I have said before that there are three levels in our relationship with God. The first is fear, where obedience springs from an understanding of God’s power and his wrath toward sin. The second is duty, where we obey out of an understanding of God’s will for us and a sense of personal obligation to our Savior. The third is love, where we obey out of a recognition of his unconditional love toward us and a desire to return that affection.

Most horses are at level one in their relationship with their riders. They have no understanding and must be controlled with a bit and bridle. The bit is uncomfortable and can be used to exert pain if the horse refuses to obey its master’s commands. The bridle keeps the bit in place and gives the master control of the horse’s head.

God does not desire this type of relationship except as a step toward closer intimacy. He wants us to draw near to him and if we resist he will pull us about by the bit, exerting pressure and pain to guide us back into his will.

Some horses, however, are in tune with the will of their rider. The horse and rider relationship is so close, so familiar, that all it takes is a glance, a little shifting weight, or the pressure of a knee on the horse’s side to turn the horse. The steed becomes an extension of its master’s will.

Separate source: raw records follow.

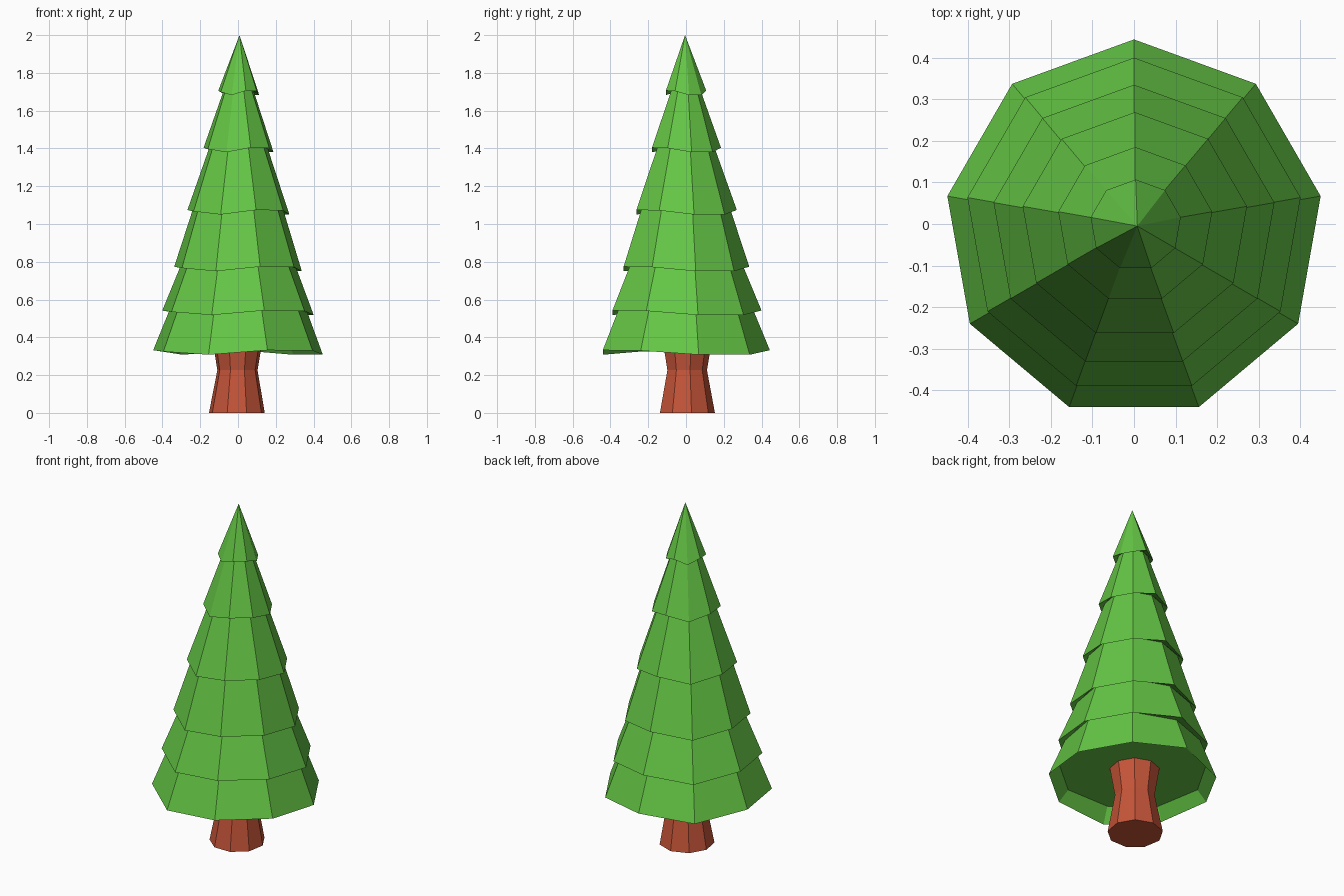
import bpy, bmesh, math

if "Cube" in bpy.data.objects:
    bpy.data.objects.remove(bpy.data.objects["Cube"])

SIDES = 9


def material(name, color):
    m = bpy.data.materials.new(name)
    m.diffuse_color = (*color, 1)
    m.use_nodes = True
    m.node_tree.nodes["Principled BSDF"].inputs["Base Color"].default_value = m.diffuse_color
    return m


def ring(bm, r, z, cx=0, cy=0, wobble=(0,) * SIDES):
    pts = []
    for k in range(SIDES):
        a = math.radians(90 + 40 * k)
        pts.append(bm.verts.new((cx + r * math.cos(a), cy + r * math.sin(a), z + wobble[k])))
    return pts


def bridge(bm, low, high):
    for k in range(SIDES):
        n = (k + 1) % SIDES
        bm.faces.new((low[k], low[n], high[n], high[k]))


def finish(bm, name, mat):
    bmesh.ops.recalc_face_normals(bm, faces=bm.faces)
    mesh = bpy.data.meshes.new(name)
    bm.to_mesh(mesh)
    bm.free()
    mesh.materials.append(mat)
    bpy.context.collection.objects.link(bpy.data.objects.new(name, mesh))


# Trunk: flared foot, narrow waist, widening into the foliage
bm = bmesh.new()
rings = [ring(bm, r, z, cx, 0.003) for r, z, cx in
         ((0.15, 0, -0.006), (0.108, 0.226, -0.003), (0.137, 0.40, -0.002))]
for low, high in zip(rings, rings[1:]):
    bridge(bm, low, high)
bm.faces.new(rings[0])
bm.faces.new(rings[-1])
finish(bm, "trunk", material("bark", (0.56, 0.09, 0.04)))

# Foliage: stacked skirts with uneven rims, each tucked under the next
# rim radius, rim height, centre x, centre y, tucked top radius, tucked top height
TIERS = (
    (0.456, 0.320, 0.000, -0.012, 0.368, 0.545),
    (0.407, 0.530, 0.000, -0.007, 0.308, 0.780),
    (0.343, 0.762, 0.000, -0.008, 0.242, 1.080),
    (0.274, 1.062, 0.002, -0.005, 0.155, 1.408),
    (0.188, 1.392, 0.003, -0.003, 0.079, 1.710),
    (0.110, 1.694, 0.004, -0.003, 0, 2.0),
)
DROOP = [0.012 * s for s in (1, -1, 1, 0.4, -1, 1, 0.8, -1, -1)]
bm = bmesh.new()
# recessed underside
top = ring(bm, 0.40, 0.39, 0, -0.01)
bm.faces.new(top)
for r, z, cx, cy, tr, tz in TIERS:
    rim = ring(bm, r, z, cx, cy, DROOP)
    bridge(bm, top, rim)
    if tr:
        top = ring(bm, tr, tz, cx, cy)
        bridge(bm, rim, top)
    else:
        tip = bm.verts.new((0.008, -0.005, tz))
        for k in range(SIDES):
            bm.faces.new((rim[k], rim[(k + 1) % SIDES], tip))
finish(bm, "foliage", material("needles", (0.13, 0.57, 0.06)))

God wants this type of relationship with us. He wants to guide us with his eye. He will exert pain if necessary, but he desires a relationship so familiar that at the mere glance of his will, we immediately notice and obey. He wants us to be “people after God’s own heart.” May God help us to have a relationship this intimate!